About this exercise »
Report how many lines in the data include the string "finish", and add nothing else.

Data listing »
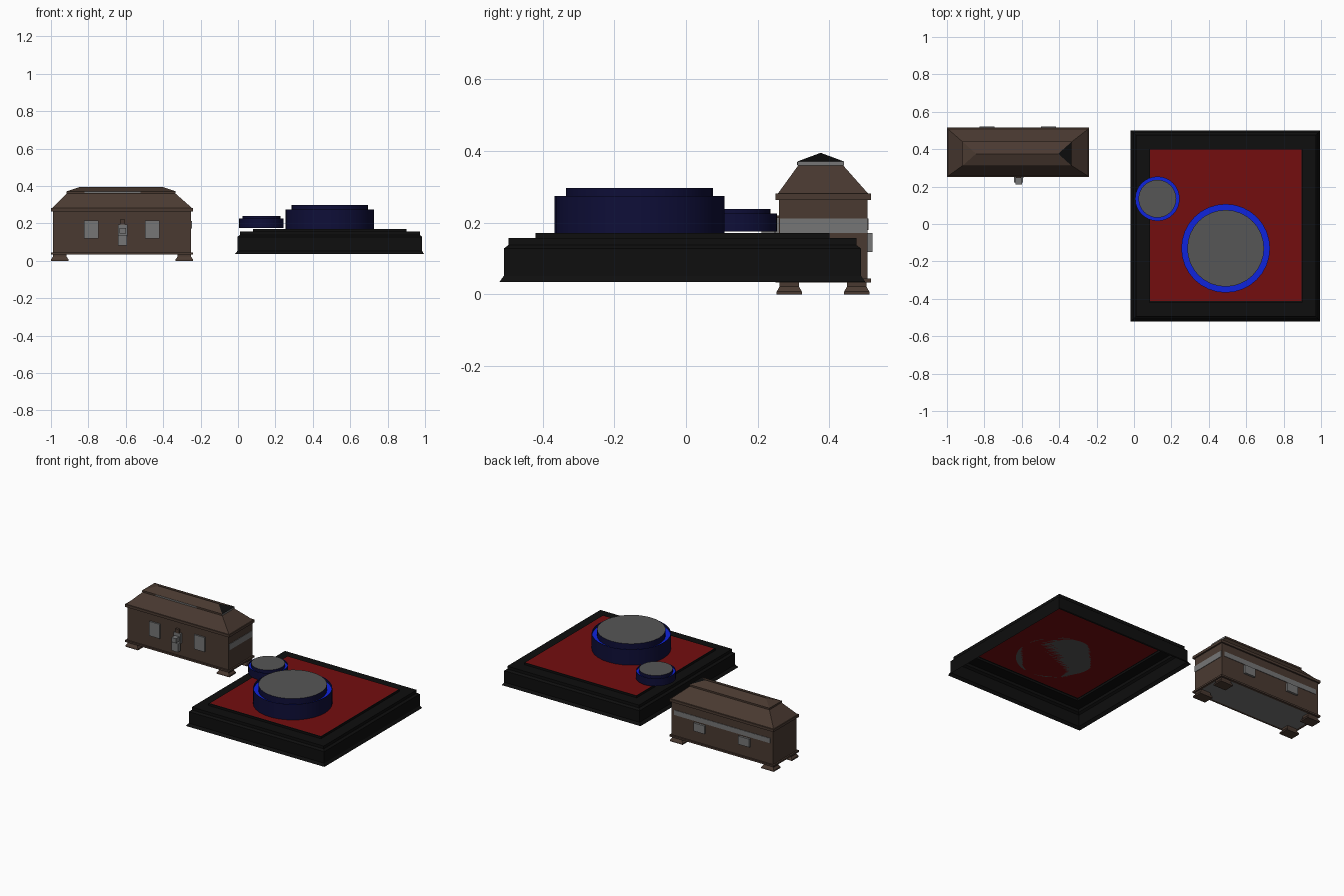
import bpy, bmesh, math

if "Cube" in bpy.data.objects:
    bpy.data.objects.remove(bpy.data.objects["Cube"])


def mat(name, r, g, b):
    m = bpy.data.materials.new(name)
    lin = [((c / 255 + 0.055) / 1.055) ** 2.4 if c > 10 else c / 255 / 12.92 for c in (r, g, b)]
    m.diffuse_color = (*lin, 1)
    m.use_nodes = True
    m.node_tree.nodes["Principled BSDF"].inputs["Base Color"].default_value = m.diffuse_color
    return m


BROWN = mat("dark_brown_wood", 74, 58, 49)
METAL = mat("grey_metal", 118, 118, 118)
BLACK = mat("black", 14, 14, 14)
RED = mat("deep_red", 116, 13, 15)
NAVY = mat("navy", 14, 14, 56)
BLUE = mat("bright_blue", 15, 35, 222)
GREY = mat("mid_grey", 86, 86, 86)


def finish(name, bm, mats, rule=None):
    bm.normal_update()
    if rule:
        for f in bm.faces:
            f.material_index = rule(f)
    me = bpy.data.meshes.new(name)
    bm.to_mesh(me)
    bm.free()
    for m in mats:
        me.materials.append(m)
    ob = bpy.data.objects.new(name, me)
    bpy.context.collection.objects.link(ob)
    return ob


def loft(name, rings, mats, bottom=True, top=True, rule=None):
    """Stack rectangles given as (x0, x1, y0, y1, z)."""
    bm = bmesh.new()
    loops = [[bm.verts.new(p) for p in ((x0, y0, z), (x1, y0, z), (x1, y1, z), (x0, y1, z))]
             for x0, x1, y0, y1, z in rings]
    for a, b in zip(loops, loops[1:]):
        for i in range(4):
            j = (i + 1) % 4
            bm.faces.new((a[i], a[j], b[j], b[i]))
    if bottom:
        bm.faces.new(loops[0][::-1])
    if top:
        bm.faces.new(loops[-1])
    bmesh.ops.remove_doubles(bm, verts=bm.verts, dist=1e-5)
    return finish(name, bm, mats, rule)


def box(name, x0, x1, y0, y1, z0, z1, m):
    return loft(name, [(x0, x1, y0, y1, z0), (x0, x1, y0, y1, z1)], [m])


def disc(name, cx, cy, profile, n=32):
    """Revolve (radius, z) points; faces are navy walls, blue ring, grey cap."""
    bm = bmesh.new()
    loops = [[bm.verts.new((cx + r * math.cos(2 * math.pi * i / n),
                            cy + r * math.sin(2 * math.pi * i / n), z)) for i in range(n)]
             for r, z in profile]
    for a, b in zip(loops, loops[1:]):
        for i in range(n):
            j = (i + 1) % n
            bm.faces.new((a[i], a[j], b[j], b[i]))
    bm.faces.new(loops[0][::-1])
    bm.faces.new(loops[-1])

    def rule(f):
        if len(f.verts) > 4:
            return 2
        return 1 if abs(f.normal.z) > 0.7 else 0
    ob = finish(name, bm, [NAVY, BLUE, GREY], rule)
    bpy.context.view_layer.objects.active = ob
    ob.select_set(True)
    bpy.ops.object.shade_smooth_by_angle(angle=math.radians(30))
    ob.select_set(False)


# Platform: open-bottomed black frame with a red panel
loft("platform_frame", [(-0.018, 0.995, -0.52, 0.50, 0.035), (-0.003, 0.985, -0.508, 0.488, 0.052),
                        (-0.003, 0.985, -0.508, 0.488, 0.128), (0.01, 0.972, -0.495, 0.475, 0.138),
                        (0.01, 0.972, -0.495, 0.475, 0.157), (0.08, 0.90, -0.42, 0.40, 0.157),
                        (0.08, 0.90, -0.42, 0.40, 0.171), (0.085, 0.895, -0.413, 0.397, 0.171)],
     [BLACK], bottom=False, top=False)
loft("platform_panel", [(0.085, 0.895, -0.413, 0.397, 0.171)], [RED], bottom=False)

# Two round stepped discs with a sunken blue ring
disc("large_disc", 0.49, -0.13, [(0.237, 0.171), (0.237, 0.274), (0.235, 0.274), (0.235, 0.257),
                                 (0.205, 0.257), (0.205, 0.297)])
disc("small_disc", 0.125, 0.135, [(0.119, 0.176), (0.119, 0.226), (0.117, 0.226), (0.117, 0.216),
                                  (0.101, 0.216), (0.101, 0.238)])

# Chest body with metal underside
loft("chest_body", [(-0.99, -0.25, 0.26, 0.506, 0.035), (-0.99, -0.25, 0.26, 0.506, 0.28)],
     [BROWN, METAL], rule=lambda f: 1 if f.normal.z < -0.5 else 0)


# Rims around the bottom and the top of the body
def rim(name, z0, z1):
    o, i = (-1.0, -0.24, 0.25, 0.516), (-0.985, -0.255, 0.265, 0.50)
    loft(name, [(*i, z0), (*o, z0), (*o, z1), (*i, z1)], [BROWN], bottom=False, top=False)


rim("chest_bottom_rim", 0.033, 0.044)
rim("chest_top_rim", 0.264, 0.281)

# Hipped lid
loft("chest_lid", [(-0.995, -0.245, 0.256, 0.508, 0.281), (-0.915, -0.335, 0.313, 0.438, 0.36)], [BROWN])
loft("lid_cap_edge", [(-0.917, -0.333, 0.311, 0.44, 0.36), (-0.917, -0.333, 0.311, 0.44, 0.371)],
     [BROWN, METAL], rule=lambda f: 1 if f.normal.x > 0.5 else 0)
loft("lid_cap_roof", [(-0.917, -0.333, 0.311, 0.44, 0.371), (-0.845, -0.405, 0.3755, 0.3755, 0.395)],
     [BROWN, BLACK], bottom=False, top=False, rule=lambda f: 1 if f.normal.x > 0.2 else 0)
box("lid_front_strip", -0.82, -0.52, 0.309, 0.313, 0.361, 0.37, METAL)

# Tapered feet at the four corners
for sx in (-1, 1):
    for sy in (-1, 1):
        cx, cy = -0.62 + sx * 0.333, 0.382 + sy * 0.094
        loft("chest_foot", [(cx - .046, cx + .046, cy - .035, cy + .035, 0),
                            (cx - .046, cx + .046, cy - .035, cy + .035, 0.008),
                            (cx - .036, cx + .036, cy - .027, cy + .027, 0.022),
                            (cx - .036, cx + .036, cy - .027, cy + .027, 0.035)], [BROWN])

# Metal plates on the front, hinges on the back
for x in (-0.785, -0.458):
    box("front_plate", x - .038, x + .038, 0.25, 0.262, 0.12, 0.215, METAL)
    box("back_hinge", x - .04, x + .04, 0.504, 0.52, 0.118, 0.172, METAL)

# Metal bands on the right end and back
box("end_band", -0.252, -0.247, 0.262, 0.504, 0.172, 0.212, METAL)
box("back_band", -0.97, -0.27, 0.504, 0.509, 0.18, 0.212, METAL)

# Lock: hasp, ring and padlock
box("hasp", -0.642, -0.592, 0.245, 0.262, 0.13, 0.195, METAL)
box("hasp_tip", -0.63, -0.604, 0.245, 0.262, 0.195, 0.22, BROWN)
box("lock_staple", -0.634, -0.6, 0.21, 0.25, 0.145, 0.175, METAL)
box("padlock", -0.641, -0.593, 0.222, 0.25, 0.082, 0.138, METAL)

Output for this task »
3